Dataset entries:
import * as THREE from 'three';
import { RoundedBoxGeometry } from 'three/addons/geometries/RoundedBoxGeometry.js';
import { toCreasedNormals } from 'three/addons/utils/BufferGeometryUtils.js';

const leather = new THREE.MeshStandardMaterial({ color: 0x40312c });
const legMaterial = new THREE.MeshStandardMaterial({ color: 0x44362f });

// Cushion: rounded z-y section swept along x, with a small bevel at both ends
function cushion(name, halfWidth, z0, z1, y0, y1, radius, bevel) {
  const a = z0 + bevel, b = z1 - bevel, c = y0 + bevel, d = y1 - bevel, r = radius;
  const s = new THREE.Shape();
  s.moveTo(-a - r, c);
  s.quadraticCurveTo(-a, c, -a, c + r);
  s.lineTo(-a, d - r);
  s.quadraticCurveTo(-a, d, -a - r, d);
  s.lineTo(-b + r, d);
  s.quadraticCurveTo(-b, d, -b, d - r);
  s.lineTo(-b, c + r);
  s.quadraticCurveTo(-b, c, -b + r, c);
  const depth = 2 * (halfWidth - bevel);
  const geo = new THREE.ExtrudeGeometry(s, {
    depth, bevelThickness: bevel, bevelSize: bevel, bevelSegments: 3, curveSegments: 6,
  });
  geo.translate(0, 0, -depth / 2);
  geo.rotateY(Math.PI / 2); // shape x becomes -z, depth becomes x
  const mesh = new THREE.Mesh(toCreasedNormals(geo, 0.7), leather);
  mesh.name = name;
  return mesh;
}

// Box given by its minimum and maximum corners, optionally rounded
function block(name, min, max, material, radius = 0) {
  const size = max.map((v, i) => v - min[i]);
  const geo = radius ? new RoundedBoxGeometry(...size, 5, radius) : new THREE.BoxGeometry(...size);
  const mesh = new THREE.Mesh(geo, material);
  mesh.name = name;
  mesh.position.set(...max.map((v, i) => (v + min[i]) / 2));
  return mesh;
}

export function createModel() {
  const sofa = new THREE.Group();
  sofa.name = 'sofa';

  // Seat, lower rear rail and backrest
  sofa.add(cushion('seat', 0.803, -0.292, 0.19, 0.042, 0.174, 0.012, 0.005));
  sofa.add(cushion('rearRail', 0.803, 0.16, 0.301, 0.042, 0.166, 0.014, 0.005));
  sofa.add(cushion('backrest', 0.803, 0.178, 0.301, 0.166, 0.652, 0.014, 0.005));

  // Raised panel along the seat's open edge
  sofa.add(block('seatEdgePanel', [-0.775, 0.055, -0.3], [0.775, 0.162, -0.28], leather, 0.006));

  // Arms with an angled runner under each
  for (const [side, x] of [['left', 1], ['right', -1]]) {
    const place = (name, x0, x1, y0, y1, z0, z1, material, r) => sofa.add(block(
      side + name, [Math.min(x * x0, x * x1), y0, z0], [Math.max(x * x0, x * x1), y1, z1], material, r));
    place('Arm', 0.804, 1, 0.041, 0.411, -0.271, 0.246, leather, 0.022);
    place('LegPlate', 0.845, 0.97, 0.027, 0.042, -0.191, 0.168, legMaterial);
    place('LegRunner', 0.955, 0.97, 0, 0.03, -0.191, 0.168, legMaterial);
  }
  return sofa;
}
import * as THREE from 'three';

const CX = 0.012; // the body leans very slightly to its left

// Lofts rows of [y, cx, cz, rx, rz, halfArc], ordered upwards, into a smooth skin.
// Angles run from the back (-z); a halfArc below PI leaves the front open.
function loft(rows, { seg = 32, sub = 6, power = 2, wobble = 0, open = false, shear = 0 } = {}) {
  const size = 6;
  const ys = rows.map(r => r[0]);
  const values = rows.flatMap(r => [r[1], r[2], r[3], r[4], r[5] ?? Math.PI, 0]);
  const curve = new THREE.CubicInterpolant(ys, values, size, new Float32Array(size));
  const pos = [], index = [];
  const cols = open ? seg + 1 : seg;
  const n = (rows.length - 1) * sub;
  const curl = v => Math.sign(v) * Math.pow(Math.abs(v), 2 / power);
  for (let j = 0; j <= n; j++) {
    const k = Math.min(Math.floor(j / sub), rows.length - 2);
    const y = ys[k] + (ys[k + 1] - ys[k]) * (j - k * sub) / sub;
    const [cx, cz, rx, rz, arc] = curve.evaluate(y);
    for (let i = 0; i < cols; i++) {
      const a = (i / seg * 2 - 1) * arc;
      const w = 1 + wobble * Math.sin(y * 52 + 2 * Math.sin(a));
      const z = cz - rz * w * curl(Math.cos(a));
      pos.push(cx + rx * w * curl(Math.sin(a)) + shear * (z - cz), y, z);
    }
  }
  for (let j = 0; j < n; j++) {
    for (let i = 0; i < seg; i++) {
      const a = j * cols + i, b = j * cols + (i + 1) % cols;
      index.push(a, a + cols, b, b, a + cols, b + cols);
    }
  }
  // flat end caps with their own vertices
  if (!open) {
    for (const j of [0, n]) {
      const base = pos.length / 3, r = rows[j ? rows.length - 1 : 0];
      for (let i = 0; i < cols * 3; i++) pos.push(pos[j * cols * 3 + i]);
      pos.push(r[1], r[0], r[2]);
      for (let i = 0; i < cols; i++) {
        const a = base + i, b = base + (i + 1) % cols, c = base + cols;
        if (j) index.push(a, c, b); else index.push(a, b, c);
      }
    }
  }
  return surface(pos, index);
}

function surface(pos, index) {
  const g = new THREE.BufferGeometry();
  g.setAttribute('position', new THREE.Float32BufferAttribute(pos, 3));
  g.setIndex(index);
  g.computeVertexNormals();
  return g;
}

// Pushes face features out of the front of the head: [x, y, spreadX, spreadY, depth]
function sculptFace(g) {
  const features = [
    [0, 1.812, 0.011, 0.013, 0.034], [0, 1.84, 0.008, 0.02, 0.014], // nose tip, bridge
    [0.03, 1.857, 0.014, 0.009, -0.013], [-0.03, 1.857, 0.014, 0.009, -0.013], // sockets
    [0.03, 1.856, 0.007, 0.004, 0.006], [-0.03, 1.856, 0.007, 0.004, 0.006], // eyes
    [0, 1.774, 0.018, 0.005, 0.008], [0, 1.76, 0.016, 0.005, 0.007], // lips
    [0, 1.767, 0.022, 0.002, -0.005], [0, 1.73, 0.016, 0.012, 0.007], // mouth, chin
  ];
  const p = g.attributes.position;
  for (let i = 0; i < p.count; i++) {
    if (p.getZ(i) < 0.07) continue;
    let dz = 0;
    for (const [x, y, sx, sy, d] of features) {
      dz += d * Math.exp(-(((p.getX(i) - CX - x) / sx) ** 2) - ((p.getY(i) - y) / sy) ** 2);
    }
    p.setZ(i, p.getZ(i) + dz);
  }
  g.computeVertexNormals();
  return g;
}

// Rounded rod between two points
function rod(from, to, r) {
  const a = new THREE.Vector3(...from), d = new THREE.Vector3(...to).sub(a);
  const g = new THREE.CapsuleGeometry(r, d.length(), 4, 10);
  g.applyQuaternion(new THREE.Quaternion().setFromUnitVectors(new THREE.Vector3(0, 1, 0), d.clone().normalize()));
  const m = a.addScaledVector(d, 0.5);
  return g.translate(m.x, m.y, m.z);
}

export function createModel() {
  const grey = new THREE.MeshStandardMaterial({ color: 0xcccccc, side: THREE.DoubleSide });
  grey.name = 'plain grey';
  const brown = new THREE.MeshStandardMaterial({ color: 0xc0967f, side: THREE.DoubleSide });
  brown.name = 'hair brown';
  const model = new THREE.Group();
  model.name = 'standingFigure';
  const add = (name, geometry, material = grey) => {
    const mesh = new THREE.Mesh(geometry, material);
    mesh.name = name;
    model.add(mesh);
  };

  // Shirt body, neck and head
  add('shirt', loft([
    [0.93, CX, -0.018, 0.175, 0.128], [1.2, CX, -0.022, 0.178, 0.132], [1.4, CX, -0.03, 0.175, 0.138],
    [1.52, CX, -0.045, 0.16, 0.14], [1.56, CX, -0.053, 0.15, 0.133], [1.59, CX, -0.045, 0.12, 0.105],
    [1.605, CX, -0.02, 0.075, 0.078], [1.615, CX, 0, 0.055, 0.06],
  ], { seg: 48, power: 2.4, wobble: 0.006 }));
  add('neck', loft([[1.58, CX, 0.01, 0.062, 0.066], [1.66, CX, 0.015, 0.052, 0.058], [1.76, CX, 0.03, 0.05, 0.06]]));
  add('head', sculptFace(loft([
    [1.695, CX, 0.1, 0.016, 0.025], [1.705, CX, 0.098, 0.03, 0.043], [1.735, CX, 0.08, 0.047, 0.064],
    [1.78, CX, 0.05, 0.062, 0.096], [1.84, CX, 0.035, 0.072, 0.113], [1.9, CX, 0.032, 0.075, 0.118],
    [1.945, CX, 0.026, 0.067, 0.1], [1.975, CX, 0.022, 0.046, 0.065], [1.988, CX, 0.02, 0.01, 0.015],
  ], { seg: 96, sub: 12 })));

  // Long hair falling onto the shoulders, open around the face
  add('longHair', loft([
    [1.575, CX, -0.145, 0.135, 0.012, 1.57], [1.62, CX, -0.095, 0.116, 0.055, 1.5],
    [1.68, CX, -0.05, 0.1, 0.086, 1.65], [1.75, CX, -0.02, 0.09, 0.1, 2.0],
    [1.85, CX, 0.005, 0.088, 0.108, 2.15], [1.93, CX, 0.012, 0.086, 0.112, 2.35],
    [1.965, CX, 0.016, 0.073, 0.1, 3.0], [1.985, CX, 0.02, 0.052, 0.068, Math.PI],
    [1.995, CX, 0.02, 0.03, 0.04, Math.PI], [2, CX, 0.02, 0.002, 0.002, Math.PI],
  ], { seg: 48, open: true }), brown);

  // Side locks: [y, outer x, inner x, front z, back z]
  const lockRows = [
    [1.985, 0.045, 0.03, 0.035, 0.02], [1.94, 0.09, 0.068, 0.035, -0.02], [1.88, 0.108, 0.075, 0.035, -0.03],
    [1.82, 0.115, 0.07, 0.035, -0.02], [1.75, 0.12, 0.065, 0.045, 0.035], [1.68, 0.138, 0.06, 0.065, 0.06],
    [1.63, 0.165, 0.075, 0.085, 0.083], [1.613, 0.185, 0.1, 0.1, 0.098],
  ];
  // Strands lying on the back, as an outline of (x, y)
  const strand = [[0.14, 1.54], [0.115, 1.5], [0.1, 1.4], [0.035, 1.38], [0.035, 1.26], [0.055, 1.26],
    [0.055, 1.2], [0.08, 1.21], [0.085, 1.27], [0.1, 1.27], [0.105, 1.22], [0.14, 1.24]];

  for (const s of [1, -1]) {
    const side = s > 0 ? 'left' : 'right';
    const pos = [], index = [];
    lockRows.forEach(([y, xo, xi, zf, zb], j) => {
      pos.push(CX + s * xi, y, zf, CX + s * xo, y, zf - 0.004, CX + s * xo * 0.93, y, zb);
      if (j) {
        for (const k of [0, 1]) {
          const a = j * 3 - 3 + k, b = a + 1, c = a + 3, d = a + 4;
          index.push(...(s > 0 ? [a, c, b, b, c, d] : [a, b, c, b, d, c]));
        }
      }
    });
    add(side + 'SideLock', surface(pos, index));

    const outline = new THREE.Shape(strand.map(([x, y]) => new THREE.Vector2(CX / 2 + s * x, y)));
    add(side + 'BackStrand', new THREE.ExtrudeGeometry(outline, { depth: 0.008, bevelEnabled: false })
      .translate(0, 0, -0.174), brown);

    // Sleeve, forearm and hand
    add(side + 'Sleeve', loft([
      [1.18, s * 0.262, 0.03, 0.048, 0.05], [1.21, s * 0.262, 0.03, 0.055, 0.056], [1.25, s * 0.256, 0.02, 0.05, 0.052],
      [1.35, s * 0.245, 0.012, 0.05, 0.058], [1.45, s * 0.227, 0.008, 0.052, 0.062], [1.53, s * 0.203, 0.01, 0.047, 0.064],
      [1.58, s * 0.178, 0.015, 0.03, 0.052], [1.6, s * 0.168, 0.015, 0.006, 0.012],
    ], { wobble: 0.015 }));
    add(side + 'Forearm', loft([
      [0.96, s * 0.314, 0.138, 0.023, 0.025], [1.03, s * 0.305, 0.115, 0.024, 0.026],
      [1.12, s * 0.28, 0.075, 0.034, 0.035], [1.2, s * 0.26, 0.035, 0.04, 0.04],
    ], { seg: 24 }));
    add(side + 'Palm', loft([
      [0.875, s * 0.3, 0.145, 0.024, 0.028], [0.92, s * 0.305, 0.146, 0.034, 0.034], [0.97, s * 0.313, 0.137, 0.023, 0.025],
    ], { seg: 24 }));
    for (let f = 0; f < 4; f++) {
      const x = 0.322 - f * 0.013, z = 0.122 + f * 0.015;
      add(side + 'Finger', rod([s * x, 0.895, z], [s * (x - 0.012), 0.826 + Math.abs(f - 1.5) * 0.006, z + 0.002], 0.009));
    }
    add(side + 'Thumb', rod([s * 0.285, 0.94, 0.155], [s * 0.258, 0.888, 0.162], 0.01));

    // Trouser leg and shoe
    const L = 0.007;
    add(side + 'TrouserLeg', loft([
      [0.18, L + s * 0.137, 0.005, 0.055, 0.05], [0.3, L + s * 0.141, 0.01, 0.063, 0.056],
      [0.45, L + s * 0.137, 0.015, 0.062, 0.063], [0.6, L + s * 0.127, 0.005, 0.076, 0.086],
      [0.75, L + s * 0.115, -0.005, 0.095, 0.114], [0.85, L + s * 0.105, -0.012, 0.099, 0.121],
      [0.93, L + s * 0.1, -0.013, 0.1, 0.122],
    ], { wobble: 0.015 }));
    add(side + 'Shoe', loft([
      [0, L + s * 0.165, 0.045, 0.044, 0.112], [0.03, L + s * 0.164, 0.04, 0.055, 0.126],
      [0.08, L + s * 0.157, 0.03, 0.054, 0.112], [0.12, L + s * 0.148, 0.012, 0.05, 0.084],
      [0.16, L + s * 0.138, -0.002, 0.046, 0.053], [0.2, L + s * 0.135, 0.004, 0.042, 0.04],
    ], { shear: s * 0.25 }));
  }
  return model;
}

◆ WORK ITEM ◆
All lines in the data above from the one with "const values = rows.flatMap(r" through the one with "const [cx, cz, rx, rz, arc]" must be repeated exactly, and no others.

◆ ANSWER ◆
  const values = rows.flatMap(r => [r[1], r[2], r[3], r[4], r[5] ?? Math.PI, 0]);
  const curve = new THREE.CubicInterpolant(ys, values, size, new Float32Array(size));
  const pos = [], index = [];
  const cols = open ? seg + 1 : seg;
  const n = (rows.length - 1) * sub;
  const curl = v => Math.sign(v) * Math.pow(Math.abs(v), 2 / power);
  for (let j = 0; j <= n; j++) {
    const k = Math.min(Math.floor(j / sub), rows.length - 2);
    const y = ys[k] + (ys[k + 1] - ys[k]) * (j - k * sub) / sub;
    const [cx, cz, rx, rz, arc] = curve.evaluate(y);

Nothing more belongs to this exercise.